Figure 1. The heart and the esophagus are located in the chest in close proximity and also share same sensory nerves.
A variety of names have also been used in describing patients with NCCP. You may hear your doctor or other health care professional call it: “atypical chest pain, chest pain of undetermined origin, unexplained chest pain, functional chest pain, soldier’s heart, irritable heart, sensitive heart, neurocirculatory asthenia, DaCosta’s syndrome, and chest pain with normal coronary angiograms”.
Therefore, patients having chest pain who have had a negative cardiac evaluation are frequently referred to gastroenterologists (digestive disease specialists) to evaluate the esophagus as source of their chest pain.
NCCP is a common disorder with esophageal causes (described above) and nonesophageal related causes.
Non-esophageal sources that can cause NCCP include: Musculo-skeletal conditions of the chest wall or spine, pulmonary (lung) disorders, pleural illness (the layers of tissue that cover the lungs), pericardial conditions (the layer of tissue that protects the heart) and even digestive disorders such as ulcers, gallbladder, pancreatic diseases and rarely tumors (particularly in patients past age 50).
Some of patients with NCCP have also been found to suffer from stress that leads to disturbances such as depression, anxiety or panic disorder. It is unclear whether the stress disorder came first or the chest pain led to the appearance of an emotional disorder. Treatment of these conditions is an important component of treating chest pain.
Patients suffering from chest pain must have thorough cardiac evaluations to ensure they do not have heart disease prior to being labeled as having NCCP. In addition, a variety of other disorders described above, both esophageal and non-esophageal must also be considered since specific treatment for these disorders are available.
Patients may be treated as if the NCCP was a result of having GERD:
Once cardiac and other life-threatening conditions have been excluded and, based on the notion that the most common cause of NCCP is GERD a treatment trial is frequently considered.
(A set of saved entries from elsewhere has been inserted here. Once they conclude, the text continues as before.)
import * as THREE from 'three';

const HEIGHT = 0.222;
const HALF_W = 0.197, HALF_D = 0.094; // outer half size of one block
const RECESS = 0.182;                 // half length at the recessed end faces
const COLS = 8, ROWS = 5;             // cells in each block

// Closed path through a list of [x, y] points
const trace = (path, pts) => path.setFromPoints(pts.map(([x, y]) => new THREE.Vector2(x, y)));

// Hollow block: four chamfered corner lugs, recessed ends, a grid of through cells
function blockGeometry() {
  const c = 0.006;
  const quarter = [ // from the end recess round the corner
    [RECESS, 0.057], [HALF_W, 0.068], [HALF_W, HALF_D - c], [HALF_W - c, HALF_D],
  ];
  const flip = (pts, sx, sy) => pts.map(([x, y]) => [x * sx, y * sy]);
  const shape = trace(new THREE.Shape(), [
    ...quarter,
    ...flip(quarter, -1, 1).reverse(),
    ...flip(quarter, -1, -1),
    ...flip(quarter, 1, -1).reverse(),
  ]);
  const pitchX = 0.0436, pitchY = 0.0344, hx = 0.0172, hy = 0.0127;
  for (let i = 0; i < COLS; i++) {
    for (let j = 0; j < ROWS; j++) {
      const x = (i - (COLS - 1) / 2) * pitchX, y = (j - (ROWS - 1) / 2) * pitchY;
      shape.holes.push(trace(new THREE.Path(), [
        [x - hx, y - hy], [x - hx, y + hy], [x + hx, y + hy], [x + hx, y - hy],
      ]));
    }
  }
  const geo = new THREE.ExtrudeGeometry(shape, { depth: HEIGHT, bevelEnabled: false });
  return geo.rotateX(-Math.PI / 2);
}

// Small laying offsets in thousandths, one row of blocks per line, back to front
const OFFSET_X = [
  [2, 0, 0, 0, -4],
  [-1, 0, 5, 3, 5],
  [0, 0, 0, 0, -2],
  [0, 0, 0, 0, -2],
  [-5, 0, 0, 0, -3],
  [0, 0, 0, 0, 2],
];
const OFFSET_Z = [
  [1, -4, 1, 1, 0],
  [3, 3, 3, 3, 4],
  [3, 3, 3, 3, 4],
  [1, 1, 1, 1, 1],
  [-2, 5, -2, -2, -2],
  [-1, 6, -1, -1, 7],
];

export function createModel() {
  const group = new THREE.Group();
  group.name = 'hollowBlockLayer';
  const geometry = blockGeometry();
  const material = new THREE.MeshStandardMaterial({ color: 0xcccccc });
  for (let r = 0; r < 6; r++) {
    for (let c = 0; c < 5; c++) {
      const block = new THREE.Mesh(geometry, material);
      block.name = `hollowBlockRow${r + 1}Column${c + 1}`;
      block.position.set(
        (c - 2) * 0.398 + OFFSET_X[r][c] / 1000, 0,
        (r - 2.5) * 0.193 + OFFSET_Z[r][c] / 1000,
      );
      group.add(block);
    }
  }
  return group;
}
Patients are often prescribed a proton pump inhibitor (PPI) also called a PPI trial. They must be taken at least 30-60 minutes before breakfast. It has been shown that this approach produces an approximately 80% response rate for patients with GERD-related NCCP. Some patients may also be given in addition to a PPI trial a medication called H2 Receptor antagonist (there are four types commercially available: Ranitidine, Famotidine, Nizatidine and Cimetidine, ) before bed, if symptoms occur at night or if the physician feels this course of therapy would be beneficial. This latter approach, however, has not been formally tested in scientific trials.
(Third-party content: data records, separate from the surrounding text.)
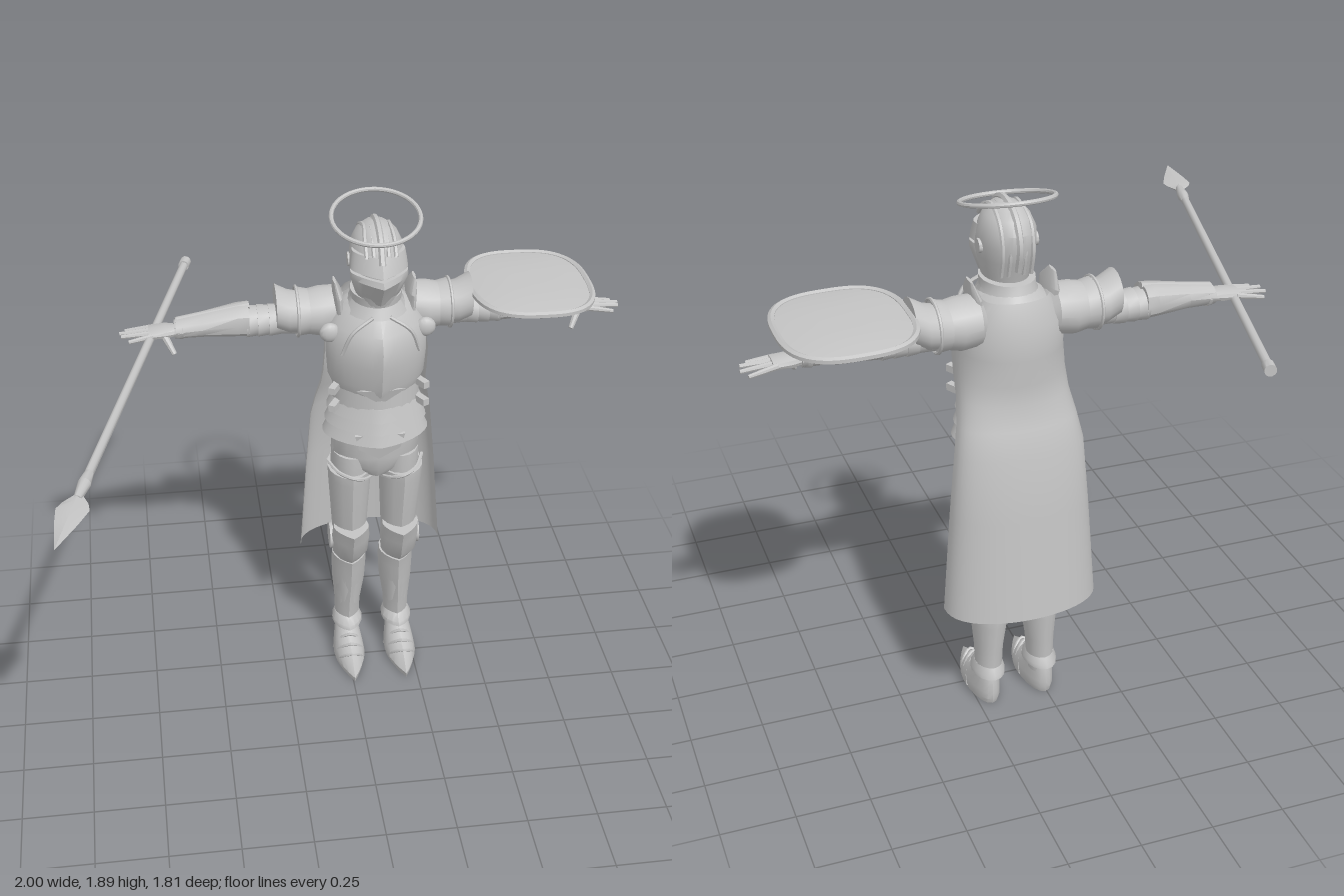
import * as THREE from 'three';
import { toCreasedNormals } from 'three/addons/utils/BufferGeometryUtils.js';

const steel = new THREE.MeshStandardMaterial({ color: 0xc4c4c4, side: THREE.DoubleSide });
steel.name = 'steel';
const V = (x, y, z) => new THREE.Vector3(x, y, z);

// Skin over rings listed upward: [y, halfWidth, zFront, zBack, keel, centreX, squareness]
function loft(rings, n = 24, capped = true) {
  const pos = [], idx = [];
  for (const [y, w, zf, zb, k = 0, cx = 0, p = 2] of rings) {
    const mid = (zf + zb) / 2, half = (zf - zb) / 2;
    for (let i = 0; i < n; i++) {
      const t = (i / n) * Math.PI * 2, s = Math.sin(t), c = Math.cos(t);
      const sx = Math.sign(s) * Math.abs(s) ** (2 / p);
      let sz = Math.sign(c) * Math.abs(c) ** (2 / p);
      if (c > 0) sz = sz * (1 - k) + (1 - Math.abs(sx)) * k;
      pos.push(cx + w * sx, y, mid + half * sz);
    }
  }
  const m = rings.length;
  for (let r = 0; r < m - 1; r++) for (let i = 0; i < n; i++) {
    const a = r * n + i, b = r * n + (i + 1) % n;
    idx.push(a, b, b + n, a, b + n, a + n);
  }
  if (capped) for (const [r, up] of [[0, false], [m - 1, true]]) {
    const [y, , zf, zb, , cx = 0] = rings[r], c = pos.length / 3;
    pos.push(cx, y, (zf + zb) / 2);
    for (let i = 0; i < n; i++) {
      const a = r * n + i, b = r * n + (i + 1) % n;
      up ? idx.push(c, a, b) : idx.push(c, b, a);
    }
  }
  const g = new THREE.BufferGeometry();
  g.setAttribute('position', new THREE.Float32BufferAttribute(pos, 3));
  g.setIndex(idx);
  return g;
}

// Same skin along +x: [x, halfHeight, zFront, zBack, keel, centreY, squareness]
const loftX = (rings, n, capped) =>
  loft(rings.map(([x, h, f, b, k = 0, cy = 0, p = 2]) => [x, h, f, b, k, -cy, p]), n, capped).rotateZ(-Math.PI / 2);

const tube = (pts, r, closed = false, seg = 24) =>
  new THREE.TubeGeometry(new THREE.CatmullRomCurve3(pts, closed), seg, r, 6, closed);

// Tapered rod between two points
function rod(a, b, r0, r1, sides = 10) {
  const d = b.clone().sub(a);
  const g = new THREE.CylinderGeometry(r1, r0, d.length(), sides);
  g.applyQuaternion(new THREE.Quaternion().setFromUnitVectors(V(0, 1, 0), d.clone().normalize()));
  return g.translate(...a.clone().add(b).multiplyScalar(0.5).toArray());
}

function mirrored(g) {
  const h = (g.index ? g.toNonIndexed() : g.clone()).scale(-1, 1, 1);
  for (const at of Object.values(h.attributes)) {
    const s = at.itemSize;
    for (let i = 0; i < at.count; i += 3) for (let j = 0; j < s; j++) {
      const u = (i + 1) * s + j, v = (i + 2) * s + j, q = at.array[u];
      at.array[u] = at.array[v];
      at.array[v] = q;
    }
  }
  return h;
}

export function createModel() {
  const model = new THREE.Group();
  model.name = 'armouredKnight';
  const body = new THREE.Group();
  body.name = 'body';
  body.position.x = 0.105;
  model.add(body);
  const add = (name, g, parent = body) => {
    const mesh = new THREE.Mesh(toCreasedNormals(g, 0.6), steel);
    mesh.name = name;
    parent.add(mesh);
  };
  const pair = (name, g) => { add(name + 'Left', g); add(name + 'Right', mirrored(g)); };

  // Torso armour
  add('breastplate', loft([
    [1.23, .155, -.125, -.42, .3], [1.27, .172, -.108, -.43, .35], [1.35, .178, -.095, -.435, .4],
    [1.42, .178, -.085, -.44, .45], [1.47, .165, -.11, -.44, .4], [1.53, .125, -.165, -.43, .2], [1.56, .08, -.2, -.4]], 32));
  add('chestPoint', new THREE.ConeGeometry(.09, .06, 4).rotateX(Math.PI).scale(1, 1, .2).translate(0, 1.23, -.135));
  add('abdomen', loft([[1.05, .165, -.13, -.42, .2], [1.13, .158, -.13, -.41, .2], [1.26, .155, -.13, -.42, .2]]));
  for (const [y, w] of [[1.06, .178], [1.11, .17], [1.16, .163]])
    add('waistPlate', loft([[y - .03, w + .014, -.115, -.435, .25], [y + .02, w - .008, -.128, -.42, .25]], 28));
  add('pelvis', loft([[.86, .05, -.2, -.36], [.9, .13, -.18, -.385], [.95, .162, -.17, -.395], [1.06, .155, -.16, -.41]]));
  const tasset = new THREE.Shape([[-.09, .04], [.09, .04], [.075, -.025], [0, -.075], [-.075, -.025]].map(p => new THREE.Vector2(...p)));
  add('frontTasset', new THREE.ExtrudeGeometry(tasset, { depth: .012, bevelEnabled: false }).rotateX(.2).translate(0, 1.03, -.165));
  for (const y of [1.17, 1.24])
    pair('sideBuckle', new THREE.BoxGeometry(.025, .025, .06).rotateY(.5).translate(.155, y, -.205));
  pair('chestRidge', tube([V(.03, 1.54, -.14), V(.1, 1.49, -.13), V(.135, 1.4, -.15)], .007));
  pair('shoulderDisc', new THREE.SphereGeometry(.036, 16, 10).scale(1, 1, .6).translate(.168, 1.45, -.225));
  add('gorget', loft([[1.52, .115, -.15, -.42], [1.56, .09, -.17, -.4], [1.59, .09, -.165, -.39]]));

  // Helmet with visor and ridged comb
  add('helmet', loft([
    [1.56, .07, -.17, -.35], [1.6, .078, -.155, -.36], [1.66, .092, -.125, -.385, .2], [1.71, .095, -.115, -.4, .3],
    [1.76, .09, -.145, -.4, .2], [1.8, .072, -.175, -.375], [1.825, .045, -.205, -.34], [1.837, .01, -.25, -.29]], 28));
  add('visor', loft([[1.575, .055, -.155, -.3, .5], [1.6, .078, -.14, -.31, .55],
    [1.67, .1, -.085, -.32, .65], [1.69, .099, -.095, -.31, .65]], 28));
  add('brow', loft([[1.7, .099, -.1, -.31, .6], [1.73, .096, -.12, -.31, .5], [1.76, .091, -.14, -.31, .35]], 28));
  add('comb', tube([V(0, 1.74, -.125), V(0, 1.81, -.175), V(0, 1.84, -.26), V(0, 1.81, -.36), V(0, 1.73, -.405), V(0, 1.64, -.385)], .012));
  for (const x of [.025, .05])
    pair('helmetRidge', tube([V(x, 1.76, -.15), V(x, 1.805, -.2), V(x * .9, 1.825, -.26), V(x, 1.79, -.355), V(x, 1.71, -.385), V(x, 1.62, -.365)], .008));
  pair('visorPivot', new THREE.CylinderGeometry(.024, .024, .012, 16).rotateZ(Math.PI / 2).translate(.094, 1.7, -.28));

  // Halo
  add('halo', new THREE.TorusGeometry(.152, .008, 8, 48).rotateX(Math.PI / 2 + .245).translate(0, 1.847, -.285));

  // Arms
  pair('arm', loftX([
    [.08, .065, -.27, -.42, 0, 1.46], [.25, .058, -.285, -.405, 0, 1.455], [.36, .05, -.295, -.405, 0, 1.45],
    [.46, .05, -.295, -.405, 0, 1.45], [.6, .036, -.305, -.385, 0, 1.445], [.69, .024, -.31, -.375, 0, 1.437]], 16));
  for (const x of [.35, .39, .43])
    pair('elbowBand', loftX([[x - .02, .052, -.292, -.408, 0, 1.45], [x + .02, .056, -.287, -.413, 0, 1.45]], 16));
  pair('bracer', loftX([
    [.44, .058, -.285, -.415, 0, 1.46, 2.3], [.48, .056, -.287, -.412, 0, 1.46, 2.3],
    [.6, .043, -.295, -.395, 0, 1.452], [.695, .035, -.3, -.39, 0, 1.444]], 12));
  pair('bracerRidge', rod(V(.435, 1.512, -.35), V(.69, 1.478, -.345), .014, .007, 6));
  pair('wristCuff', loftX([[.67, .038, -.297, -.393, 0, 1.443], [.7, .03, -.303, -.385, 0, 1.44]], 12));

  // Hands
  pair('palm', loftX([[.68, .018, -.315, -.37, 0, 1.437], [.73, .02, -.3, -.385, 0, 1.437, 2.6], [.79, .015, -.298, -.385, 0, 1.435, 2.6]], 12));
  [.86, .885, .89, .87].forEach((x, i) => {
    const z = -.307 - i * .023, k = (i - 1.5) * -.008, y = 1.432 - Math.abs(i - 1.2) * .006;
    pair('finger', rod(V(.775, 1.436, z), V(x, y, z + k), .011, .007, 8));
  });
  pair('thumb', rod(V(.735, 1.43, -.315), V(.705, 1.375, -.28), .014, .009, 8));

  // Pauldrons
  pair('shoulderCap', loftX([
    [.1, .06, -.28, -.41, 0, 1.47], [.13, .085, -.26, -.435, 0, 1.48], [.19, .088, -.255, -.44, 0, 1.475], [.25, .075, -.265, -.43, 0, 1.475]], 20));
  pair('pauldronMiddle', loftX([[.215, .076, -.263, -.432, 0, 1.475], [.27, .086, -.255, -.44, 0, 1.478]], 20));
  pair('pauldronOuter', loftX([[.25, .07, -.27, -.425, 0, 1.475], [.3, .075, -.265, -.43, 0, 1.482], [.345, .078, -.262, -.428, 0, 1.505]], 20));
  pair('pauldronRim', tube(Array.from({ length: 16 }, (_, i) => {
    const t = i / 16 * Math.PI * 2;
    return V(.27, 1.478 + .086 * Math.cos(t), -.3475 + .0925 * Math.sin(t));
  }), .006, true, 32));
  pair('neckGuard', loft([[1.48, .02, -.24, -.4, 0, .125], [1.56, .017, -.24, -.4, 0, .13], [1.605, .005, -.29, -.35, 0, .14]], 12));

  // Legs
  pair('leg', loft([
    [.08, .042, -.29, -.4, 0, .098], [.16, .042, -.3, -.405, 0, .096], [.3, .055, -.26, -.42, 0, .092], [.45, .057, -.25, -.415, 0, .09],
    [.6, .06, -.225, -.39, 0, .09], [.85, .074, -.185, -.385, 0, .09], [.95, .072, -.18, -.39, 0, .088]], 16));
  pair('thighPlate', loft([
    [.55, .062, -.215, -.385, .3, .092, 2.4], [.62, .066, -.205, -.388, .3, .093, 2.4],
    [.84, .079, -.162, -.388, .3, .095, 2.4], [.875, .08, -.16, -.385, .3, .095, 2.4]], 16));
  pair('thighTrim', tube([V(.015, .84, -.24), V(.05, .86, -.185), V(.09, .878, -.163), V(.14, .885, -.2), V(.175, .895, -.28)], .007));
  pair('kneePlate', loft([
    [.455, .045, -.23, -.33, .5, .092], [.49, .066, -.2, -.34, .5, .092], [.56, .072, -.175, -.35, .5, .092], [.62, .066, -.15, -.33, .5, .092]], 16));
  pair('kneeWing', new THREE.CylinderGeometry(.05, .05, .014, 12).rotateZ(Math.PI / 2).translate(.162, .545, -.3));
  pair('greave', loft([
    [.14, .047, -.285, -.41, .35, .096], [.22, .05, -.275, -.415, .35, .095], [.33, .063, -.25, -.43, .35, .091],
    [.4, .066, -.24, -.435, .35, .09], [.45, .064, -.228, -.42, .35, .09]], 16));
  pair('ankleCuff', loft([[.115, .058, -.25, -.43, .2, .097], [.13, .058, -.255, -.425, .2, .097], [.155, .047, -.285, -.41, .2, .097]], 16));

  // Armoured shoes with overlapping bands
  pair('shoe', loft([
    [0, .055, -.08, -.405, .6, .1], [.02, .06, -.075, -.412, .6, .1], [.045, .056, -.12, -.412, .45, .1],
    [.075, .05, -.185, -.41, .3, .1], [.1, .044, -.25, -.405, .2, .1], [.125, .04, -.28, -.4, 0, .1]], 20));
  for (const [z, w, h] of [[-.16, .045, .07], [-.2, .052, .088], [-.24, .055, .106]])
    pair('shoeBand', tube([V(.1 - w, .012, z - .05), V(.1 - w * .8, h * .6, z - .025), V(.1, h, z), V(.1 + w * .8, h * .6, z - .025), V(.1 + w, .012, z - .05)], .006, false, 14));

  // Cape: rows of [y, halfWidth, zEdge, zBack]
  const rows = [[1.55, .11, -.35, -.43], [1.47, .17, -.32, -.462], [1.36, .183, -.25, -.462], [1.27, .186, -.28, -.455], [1.2, .19, -.32, -.455],
    [1.12, .205, -.365, -.478], [1.03, .222, -.39, -.505], [.8, .242, -.39, -.525], [.435, .268, -.39, -.555]];
  const pos = [], idx = [], n = 24;
  rows.forEach(([y, w, ze, zb], r) => {
    for (let i = 0; i <= n; i++) {
      const t = (i / n - .5) * Math.PI;
      pos.push(w * Math.sin(t), y, ze + (zb - ze) * Math.max(0, Math.cos(t)) ** .8);
      const a = r * (n + 1) + i, b = a + n + 1;
      if (r < rows.length - 1 && i < n) idx.push(a, a + 1, b + 1, a, b + 1, b);
    }
  });
  const cape = new THREE.BufferGeometry();
  cape.setAttribute('position', new THREE.Float32BufferAttribute(pos, 3));
  cape.setIndex(idx);
  add('cape', cape);

  // Shield lying over the left forearm
  const shield = new THREE.Group();
  shield.name = 'shield';
  shield.position.set(.663, 1.532, -.345);
  shield.rotation.z = -.02;
  model.add(shield);
  add('shieldPanel', loft([[-.008, .2, .235, -.235, 0, 0, 2.8], [.002, .21, .248, -.248, 0, 0, 2.8],
    [.012, .15, .18, -.18, 0, 0, 2.6], [.016, .07, .08, -.08]], 40), shield);
  add('shieldRim', tube(Array.from({ length: 40 }, (_, i) => {
    const t = i / 40 * Math.PI * 2, f = v => Math.sign(v) * Math.abs(v) ** (2 / 2.8);
    return V(.21 * f(Math.cos(t)), 0, .247 * f(Math.sin(t)));
  }), .012, true, 80), shield);

  // Spear through the right hand
  const spear = new THREE.Group();
  spear.name = 'spear';
  model.add(spear);
  const tail = V(-.525, 1.43, -.9), tip = V(-1, 1.413, .9), at = f => tail.clone().lerp(tip, f);
  add('spearShaft', rod(at(0), at(.82), .015, .015, 12), spear);
  add('spearButt', rod(at(0), at(.022), .02, .02, 12), spear);
  add('spearSocket', rod(at(.785), at(.815), .015, .021, 12), spear);
  add('spearNeck', rod(at(.815), at(.86), .021, .013, 12), spear);
  const blade = loft([[0, .013, .012, -.012], [.04, .04, .011, -.011], [.075, .052, .009, -.009], [.15, .036, .007, -.007], [.28, .001, .001, -.001]], 4);
  const dir = tip.clone().sub(tail).normalize(), flat = V(0, 1, 0);
  const across = dir.clone().cross(flat).normalize();
  blade.applyMatrix4(new THREE.Matrix4().makeBasis(across, dir, across.clone().cross(dir)).setPosition(at(.85)));
  add('spearBlade', blade, spear);
  return model;
}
If the patient responds, the treatment can be continued for at least 8 weeks at a reduced dose such as Omeprazole (or equivalent) 20 mg twice daily about 40 min prior to meals. Other PPI’s can be also employed and include (Esomeprazole, Lansoprazole, Rabeprazole, Pantoprazole)
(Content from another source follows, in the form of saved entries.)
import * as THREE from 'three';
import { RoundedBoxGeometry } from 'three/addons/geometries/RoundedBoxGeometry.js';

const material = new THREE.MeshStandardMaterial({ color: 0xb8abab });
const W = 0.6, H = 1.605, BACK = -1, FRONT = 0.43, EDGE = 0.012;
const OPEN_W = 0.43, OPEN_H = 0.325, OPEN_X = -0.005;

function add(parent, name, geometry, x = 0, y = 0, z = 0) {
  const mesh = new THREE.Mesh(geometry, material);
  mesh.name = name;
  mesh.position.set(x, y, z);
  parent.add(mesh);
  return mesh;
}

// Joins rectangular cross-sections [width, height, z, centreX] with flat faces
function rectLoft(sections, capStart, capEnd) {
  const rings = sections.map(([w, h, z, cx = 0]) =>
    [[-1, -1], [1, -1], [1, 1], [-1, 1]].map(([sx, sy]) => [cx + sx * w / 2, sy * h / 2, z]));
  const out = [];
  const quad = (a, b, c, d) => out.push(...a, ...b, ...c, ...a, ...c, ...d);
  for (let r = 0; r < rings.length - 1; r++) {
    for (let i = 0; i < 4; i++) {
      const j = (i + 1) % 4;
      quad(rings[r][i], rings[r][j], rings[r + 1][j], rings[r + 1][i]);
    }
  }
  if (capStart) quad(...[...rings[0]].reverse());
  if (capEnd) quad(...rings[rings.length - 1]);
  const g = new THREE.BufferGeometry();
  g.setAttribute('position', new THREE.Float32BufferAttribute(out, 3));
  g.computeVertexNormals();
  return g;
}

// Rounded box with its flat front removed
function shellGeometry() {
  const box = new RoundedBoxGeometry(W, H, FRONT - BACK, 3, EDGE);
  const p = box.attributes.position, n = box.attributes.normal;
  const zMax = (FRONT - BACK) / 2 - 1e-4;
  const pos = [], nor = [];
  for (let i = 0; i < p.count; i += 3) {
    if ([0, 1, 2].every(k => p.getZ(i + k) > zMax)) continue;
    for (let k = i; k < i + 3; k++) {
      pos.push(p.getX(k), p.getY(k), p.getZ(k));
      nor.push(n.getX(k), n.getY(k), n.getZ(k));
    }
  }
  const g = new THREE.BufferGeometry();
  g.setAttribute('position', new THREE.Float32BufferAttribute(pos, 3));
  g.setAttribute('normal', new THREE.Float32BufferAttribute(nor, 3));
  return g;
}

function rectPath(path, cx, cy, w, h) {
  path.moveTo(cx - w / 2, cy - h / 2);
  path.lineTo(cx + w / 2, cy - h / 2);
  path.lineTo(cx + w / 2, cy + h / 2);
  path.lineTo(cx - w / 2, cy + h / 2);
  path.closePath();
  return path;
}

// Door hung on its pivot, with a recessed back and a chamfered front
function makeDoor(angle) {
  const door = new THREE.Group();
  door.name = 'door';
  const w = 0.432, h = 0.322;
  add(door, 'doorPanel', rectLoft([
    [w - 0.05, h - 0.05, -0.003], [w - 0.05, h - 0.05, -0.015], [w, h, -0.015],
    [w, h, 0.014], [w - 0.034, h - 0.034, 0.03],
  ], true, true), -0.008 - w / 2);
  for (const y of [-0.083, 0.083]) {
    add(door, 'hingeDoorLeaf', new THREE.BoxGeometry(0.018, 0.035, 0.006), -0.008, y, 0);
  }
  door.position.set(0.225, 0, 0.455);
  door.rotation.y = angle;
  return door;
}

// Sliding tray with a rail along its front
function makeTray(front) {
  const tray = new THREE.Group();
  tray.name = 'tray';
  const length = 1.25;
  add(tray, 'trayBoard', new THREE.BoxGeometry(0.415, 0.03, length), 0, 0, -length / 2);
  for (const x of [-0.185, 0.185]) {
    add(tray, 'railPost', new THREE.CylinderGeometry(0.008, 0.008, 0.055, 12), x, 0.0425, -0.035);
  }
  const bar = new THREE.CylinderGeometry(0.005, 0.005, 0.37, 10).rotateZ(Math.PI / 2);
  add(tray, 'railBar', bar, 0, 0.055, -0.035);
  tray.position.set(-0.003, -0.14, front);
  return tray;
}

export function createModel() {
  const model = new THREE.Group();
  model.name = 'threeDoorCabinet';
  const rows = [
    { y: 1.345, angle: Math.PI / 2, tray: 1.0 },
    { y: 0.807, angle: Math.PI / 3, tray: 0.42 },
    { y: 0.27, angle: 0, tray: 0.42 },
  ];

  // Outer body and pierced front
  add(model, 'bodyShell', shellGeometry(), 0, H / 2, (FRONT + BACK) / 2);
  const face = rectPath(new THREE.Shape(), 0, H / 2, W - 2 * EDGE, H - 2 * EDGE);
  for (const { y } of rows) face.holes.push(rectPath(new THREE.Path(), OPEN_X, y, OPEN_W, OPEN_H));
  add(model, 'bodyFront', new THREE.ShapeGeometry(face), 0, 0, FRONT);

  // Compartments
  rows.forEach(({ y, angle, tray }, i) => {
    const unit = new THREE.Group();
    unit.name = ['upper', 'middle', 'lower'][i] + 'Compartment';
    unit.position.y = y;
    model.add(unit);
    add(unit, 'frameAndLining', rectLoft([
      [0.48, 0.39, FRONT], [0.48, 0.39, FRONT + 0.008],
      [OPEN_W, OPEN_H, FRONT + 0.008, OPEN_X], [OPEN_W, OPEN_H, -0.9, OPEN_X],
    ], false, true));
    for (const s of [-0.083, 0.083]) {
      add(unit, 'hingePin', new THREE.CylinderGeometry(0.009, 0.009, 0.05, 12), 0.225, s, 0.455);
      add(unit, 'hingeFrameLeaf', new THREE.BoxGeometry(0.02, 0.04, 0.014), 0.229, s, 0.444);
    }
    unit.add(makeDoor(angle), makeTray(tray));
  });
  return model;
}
For patients not responding to a PPI GERD is the unlikely source of pain:
For these patients, other medications are available. These medications are felt to produce their favorable effect by reducing pain transmission from the esophagus to the brain. The medications often used are low doses and are from the class of drugs known as tricyclic antidepressants (TCAs), and not used at the high doses employed for the treatment of depression.
Commonly used agents are amitriptyline, nortriptyline, desipramine, imipramine and trazodone. The two most commonly used agents are imipramine and trazodone. While for the most part they are safe, side effects may include sleepiness, dry mouth, blurred vision and urinary retention. Trazodone can also cause a sustained erection (called priapism), which is considered a medical emergency. Other categories of antidepressants – such as “serotonin receptor uptake antagonist” or SSRI” – can be tried if TCA are not tolerated because of side effects. Two recent reports suggest that the SSRI Sertraline may also have a beneficial effect in the treatment of NCCP. This medicine was found to be more effective than placebo (a sugar pill or an inert substance) in the treatment of NCCP. New studies are also been done to explore other pain medications such as other SSRI’s like citalopram. For patients not responding to either acid inhibition trial or TCA or other antidepressants, esophageal motility testing (a study done to evaluate the muscle contractions of the swallowing pipe) may be done to look for other uncommon causes of chest pain such as achalasia. This is particularly important since achalasia is a treatable disorder.
A number of studies continue to be done to better understand the mechanism(s) of pain in NCCP. Furthermore, new treatment agents are being investigated. A recent study suggested that receptors in the esophagus such as the so called adenosine receptors that may account for visceral pain in NCCP. Using a medication that acts on these receptors (Theophilline) a group of investigators showed it may be effective for the treatment of NCCP. However, side effects of this particular agent may limit its use. Thus, in the future newer medications that act on these adenosine receptors but that have a better margin of safety may provide new opportunities for the treatment of this challenging condition.
Management of stress:
If patients do not respond to the above approach or they suffer from depression, anxiety, and/or panic disorder, they should be referred for appropriate psychiatric consultation and treatment.
Sami R. Achem, MD, FACP, FACG, AGAF, Mayo College of Medicine, Jacksonville, FL – Published February 2009.